Try it
What you return must match the records word for word.

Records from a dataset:
########
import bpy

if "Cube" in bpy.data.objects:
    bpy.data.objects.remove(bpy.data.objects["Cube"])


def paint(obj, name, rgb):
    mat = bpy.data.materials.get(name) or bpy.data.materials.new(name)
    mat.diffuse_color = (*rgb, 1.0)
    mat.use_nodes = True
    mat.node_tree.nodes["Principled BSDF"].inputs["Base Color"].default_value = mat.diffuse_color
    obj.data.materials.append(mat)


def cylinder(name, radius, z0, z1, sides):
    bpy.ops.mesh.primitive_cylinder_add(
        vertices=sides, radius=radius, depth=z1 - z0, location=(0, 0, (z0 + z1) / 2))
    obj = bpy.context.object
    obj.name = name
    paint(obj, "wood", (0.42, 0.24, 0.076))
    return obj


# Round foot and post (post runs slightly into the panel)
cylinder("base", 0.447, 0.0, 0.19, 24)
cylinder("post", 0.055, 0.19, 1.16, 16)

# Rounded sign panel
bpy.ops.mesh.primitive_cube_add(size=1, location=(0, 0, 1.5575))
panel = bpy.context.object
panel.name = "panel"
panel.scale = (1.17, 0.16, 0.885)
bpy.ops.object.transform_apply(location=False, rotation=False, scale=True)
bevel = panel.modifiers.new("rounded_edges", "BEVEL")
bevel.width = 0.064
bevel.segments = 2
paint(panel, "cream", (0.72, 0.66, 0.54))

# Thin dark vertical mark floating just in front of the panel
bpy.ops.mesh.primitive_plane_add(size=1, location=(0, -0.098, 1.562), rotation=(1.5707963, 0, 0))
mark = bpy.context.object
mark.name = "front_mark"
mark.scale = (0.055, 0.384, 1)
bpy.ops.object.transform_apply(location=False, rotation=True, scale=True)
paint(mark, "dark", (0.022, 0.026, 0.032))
########
Your response
import bpy

if "Cube" in bpy.data.objects:
    bpy.data.objects.remove(bpy.data.objects["Cube"])


def paint(obj, name, rgb):
    mat = bpy.data.materials.get(name) or bpy.data.materials.new(name)
    mat.diffuse_color = (*rgb, 1.0)
    mat.use_nodes = True
    mat.node_tree.nodes["Principled BSDF"].inputs["Base Color"].default_value = mat.diffuse_color
    obj.data.materials.append(mat)


def cylinder(name, radius, z0, z1, sides):
    bpy.ops.mesh.primitive_cylinder_add(
        vertices=sides, radius=radius, depth=z1 - z0, location=(0, 0, (z0 + z1) / 2))
    obj = bpy.context.object
    obj.name = name
    paint(obj, "wood", (0.42, 0.24, 0.076))
    return obj


# Round foot and post (post runs slightly into the panel)
cylinder("base", 0.447, 0.0, 0.19, 24)
cylinder("post", 0.055, 0.19, 1.16, 16)

# Rounded sign panel
bpy.ops.mesh.primitive_cube_add(size=1, location=(0, 0, 1.5575))
panel = bpy.context.object
panel.name = "panel"
panel.scale = (1.17, 0.16, 0.885)
bpy.ops.object.transform_apply(location=False, rotation=False, scale=True)
bevel = panel.modifiers.new("rounded_edges", "BEVEL")
bevel.width = 0.064
bevel.segments = 2
paint(panel, "cream", (0.72, 0.66, 0.54))

# Thin dark vertical mark floating just in front of the panel
bpy.ops.mesh.primitive_plane_add(size=1, location=(0, -0.098, 1.562), rotation=(1.5707963, 0, 0))
mark = bpy.context.object
mark.name = "front_mark"
mark.scale = (0.055, 0.384, 1)
bpy.ops.object.transform_apply(location=False, rotation=True, scale=True)
paint(mark, "dark", (0.022, 0.026, 0.032))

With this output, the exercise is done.